--- Directions ---
Print out the data precisely as it appears here, with no pictures.

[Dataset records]
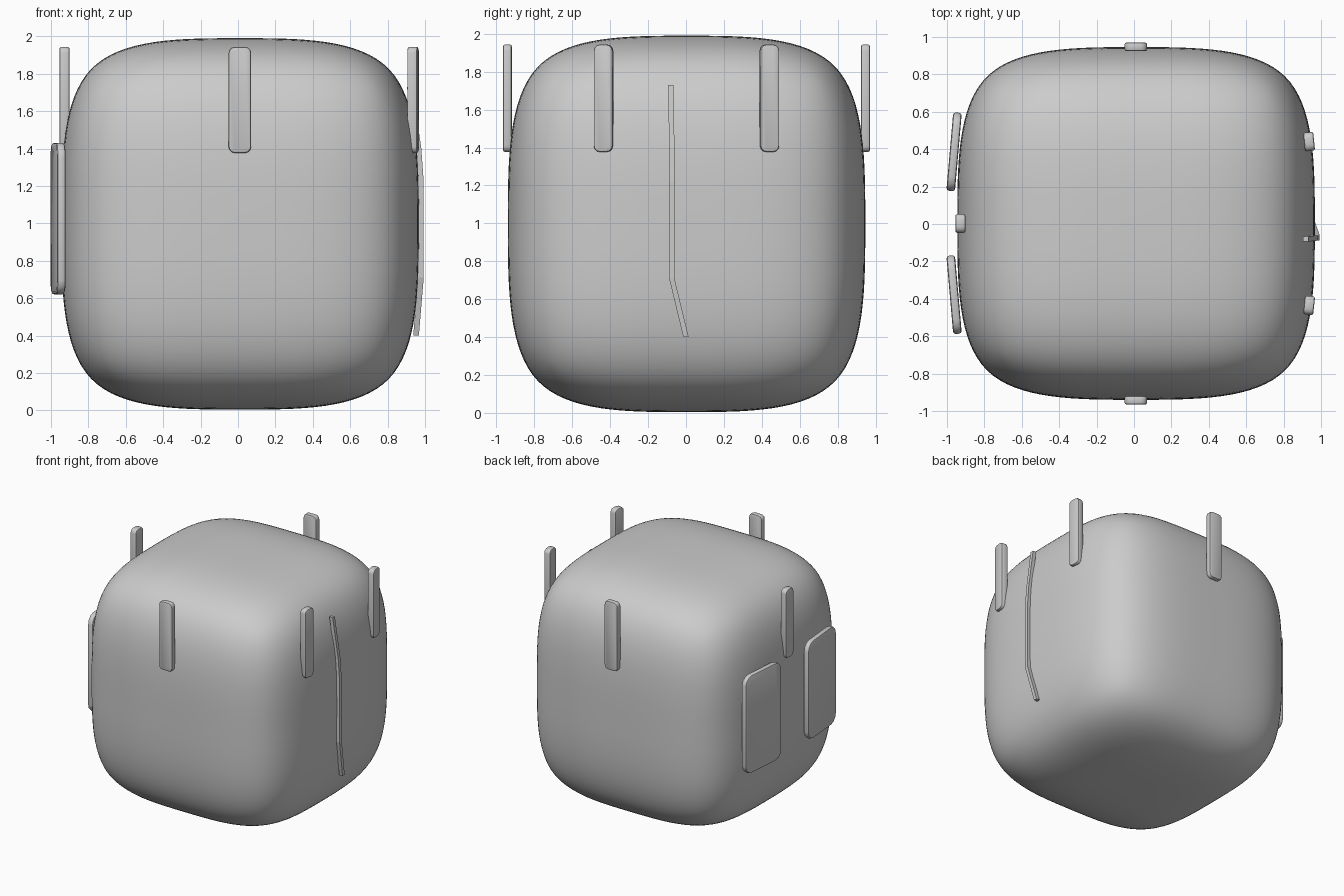
import bpy, bmesh
from math import radians
from mathutils import Matrix, Vector

if "Cube" in bpy.data.objects:
    bpy.data.objects.remove(bpy.data.objects["Cube"])


def make_object(name, bm, smooth=None):
    bmesh.ops.recalc_face_normals(bm, faces=bm.faces)
    mesh = bpy.data.meshes.new(name)
    bm.to_mesh(mesh)
    bm.free()
    obj = bpy.data.objects.new(name, mesh)
    bpy.context.collection.objects.link(obj)
    if smooth:
        bpy.ops.object.select_all(action='DESELECT')
        obj.select_set(True)
        bpy.context.view_layer.objects.active = obj
        bpy.ops.object.shade_smooth_by_angle(angle=radians(smooth))
    return obj


def plate(name, center, size, angle, corner, edge):
    """Plate with thickness along local x, rounded outline and softened rims."""
    bm = bmesh.new()
    bmesh.ops.create_cube(bm, size=1)
    bmesh.ops.scale(bm, vec=size, verts=bm.verts)
    along_x = [e for e in bm.edges
               if abs(e.verts[0].co.x - e.verts[1].co.x) > size[0] * 0.9]
    bmesh.ops.bevel(bm, geom=along_x, offset=corner, segments=3, profile=0.5,
                    affect='EDGES')
    rims = [e for e in bm.edges
            if abs(e.verts[0].co.x - e.verts[1].co.x) < 1e-5]
    bmesh.ops.bevel(bm, geom=rims, offset=edge, segments=2, profile=0.5,
                    affect='EDGES')
    obj = make_object(name, bm, 35)
    obj.matrix_world = (Matrix.Translation(center)
                        @ Matrix.Rotation(radians(angle), 4, 'Z'))
    return obj


# Soft rounded cube body
bm = bmesh.new()
bmesh.ops.create_cube(bm, size=2)
bmesh.ops.subdivide_edges(bm, edges=bm.edges, cuts=1, use_grid_fill=True)
bmesh.ops.scale(bm, vec=(0.956, 0.943, 0.993), verts=bm.verts)
bmesh.ops.translate(bm, vec=(0.011, 0.003, 0.997), verts=bm.verts)
body = make_object("body", bm, 180)
sub = body.modifiers.new("round", 'SUBSURF')
sub.levels = sub.render_levels = 4

# Upright pegs around the upper rim
pegs = [
    ("front_peg", (0.01, -0.942, 1.66), 90, 0.12),
    ("back_peg", (0.01, 0.947, 1.66), 90, 0.12),
    ("left_peg", (-0.928, 0.003, 1.66), 0, 0.10),
    ("right_front_peg", (0.936, -0.435, 1.66), -6, 0.10),
    ("right_back_peg", (0.936, 0.44, 1.66), 6, 0.10),
]
for name, pos, angle, width in pegs:
    thick = 0.046 if angle == 90 else 0.054
    plate(name, pos, (thick, width, 0.567), angle, 0.032, 0.01)

# Two flat pads on the left side
for side, label in ((1, "back"), (-1, "front")):
    plate(f"{label}_pad", (-0.962, 0.004 + side * 0.382, 1.025),
          (0.046, 0.42, 0.81), -5 * side, 0.075, 0.014)

# Thin bent strip down the right side
path = [(0.918, -0.08, 1.73), (0.965, -0.075, 1.40), (0.978, -0.075, 1.22),
        (0.978, -0.075, 0.71), (0.952, 0.0, 0.40)]
bm = bmesh.new()
rings = []
for p in path:
    rings.append([bm.verts.new(Vector(p) + Vector((dx * 0.015, dy * 0.014, 0)))
                  for dx, dy in ((-1, -1), (1, -1), (1, 1), (-1, 1))])
for a, b in zip(rings, rings[1:]):
    for i in range(4):
        j = (i + 1) % 4
        bm.faces.new((a[i], a[j], b[j], b[i]))
bm.faces.new(rings[0])
bm.faces.new(rings[-1])
make_object("side_strip", bm)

--- Written reply ---
import bpy, bmesh
from math import radians
from mathutils import Matrix, Vector

if "Cube" in bpy.data.objects:
    bpy.data.objects.remove(bpy.data.objects["Cube"])


def make_object(name, bm, smooth=None):
    bmesh.ops.recalc_face_normals(bm, faces=bm.faces)
    mesh = bpy.data.meshes.new(name)
    bm.to_mesh(mesh)
    bm.free()
    obj = bpy.data.objects.new(name, mesh)
    bpy.context.collection.objects.link(obj)
    if smooth:
        bpy.ops.object.select_all(action='DESELECT')
        obj.select_set(True)
        bpy.context.view_layer.objects.active = obj
        bpy.ops.object.shade_smooth_by_angle(angle=radians(smooth))
    return obj


def plate(name, center, size, angle, corner, edge):
    """Plate with thickness along local x, rounded outline and softened rims."""
    bm = bmesh.new()
    bmesh.ops.create_cube(bm, size=1)
    bmesh.ops.scale(bm, vec=size, verts=bm.verts)
    along_x = [e for e in bm.edges
               if abs(e.verts[0].co.x - e.verts[1].co.x) > size[0] * 0.9]
    bmesh.ops.bevel(bm, geom=along_x, offset=corner, segments=3, profile=0.5,
                    affect='EDGES')
    rims = [e for e in bm.edges
            if abs(e.verts[0].co.x - e.verts[1].co.x) < 1e-5]
    bmesh.ops.bevel(bm, geom=rims, offset=edge, segments=2, profile=0.5,
                    affect='EDGES')
    obj = make_object(name, bm, 35)
    obj.matrix_world = (Matrix.Translation(center)
                        @ Matrix.Rotation(radians(angle), 4, 'Z'))
    return obj


# Soft rounded cube body
bm = bmesh.new()
bmesh.ops.create_cube(bm, size=2)
bmesh.ops.subdivide_edges(bm, edges=bm.edges, cuts=1, use_grid_fill=True)
bmesh.ops.scale(bm, vec=(0.956, 0.943, 0.993), verts=bm.verts)
bmesh.ops.translate(bm, vec=(0.011, 0.003, 0.997), verts=bm.verts)
body = make_object("body", bm, 180)
sub = body.modifiers.new("round", 'SUBSURF')
sub.levels = sub.render_levels = 4

# Upright pegs around the upper rim
pegs = [
    ("front_peg", (0.01, -0.942, 1.66), 90, 0.12),
    ("back_peg", (0.01, 0.947, 1.66), 90, 0.12),
    ("left_peg", (-0.928, 0.003, 1.66), 0, 0.10),
    ("right_front_peg", (0.936, -0.435, 1.66), -6, 0.10),
    ("right_back_peg", (0.936, 0.44, 1.66), 6, 0.10),
]
for name, pos, angle, width in pegs:
    thick = 0.046 if angle == 90 else 0.054
    plate(name, pos, (thick, width, 0.567), angle, 0.032, 0.01)

# Two flat pads on the left side
for side, label in ((1, "back"), (-1, "front")):
    plate(f"{label}_pad", (-0.962, 0.004 + side * 0.382, 1.025),
          (0.046, 0.42, 0.81), -5 * side, 0.075, 0.014)

# Thin bent strip down the right side
path = [(0.918, -0.08, 1.73), (0.965, -0.075, 1.40), (0.978, -0.075, 1.22),
        (0.978, -0.075, 0.71), (0.952, 0.0, 0.40)]
bm = bmesh.new()
rings = []
for p in path:
    rings.append([bm.verts.new(Vector(p) + Vector((dx * 0.015, dy * 0.014, 0)))
                  for dx, dy in ((-1, -1), (1, -1), (1, 1), (-1, 1))])
for a, b in zip(rings, rings[1:]):
    for i in range(4):
        j = (i + 1) % 4
        bm.faces.new((a[i], a[j], b[j], b[i]))
bm.faces.new(rings[0])
bm.faces.new(rings[-1])
make_object("side_strip", bm)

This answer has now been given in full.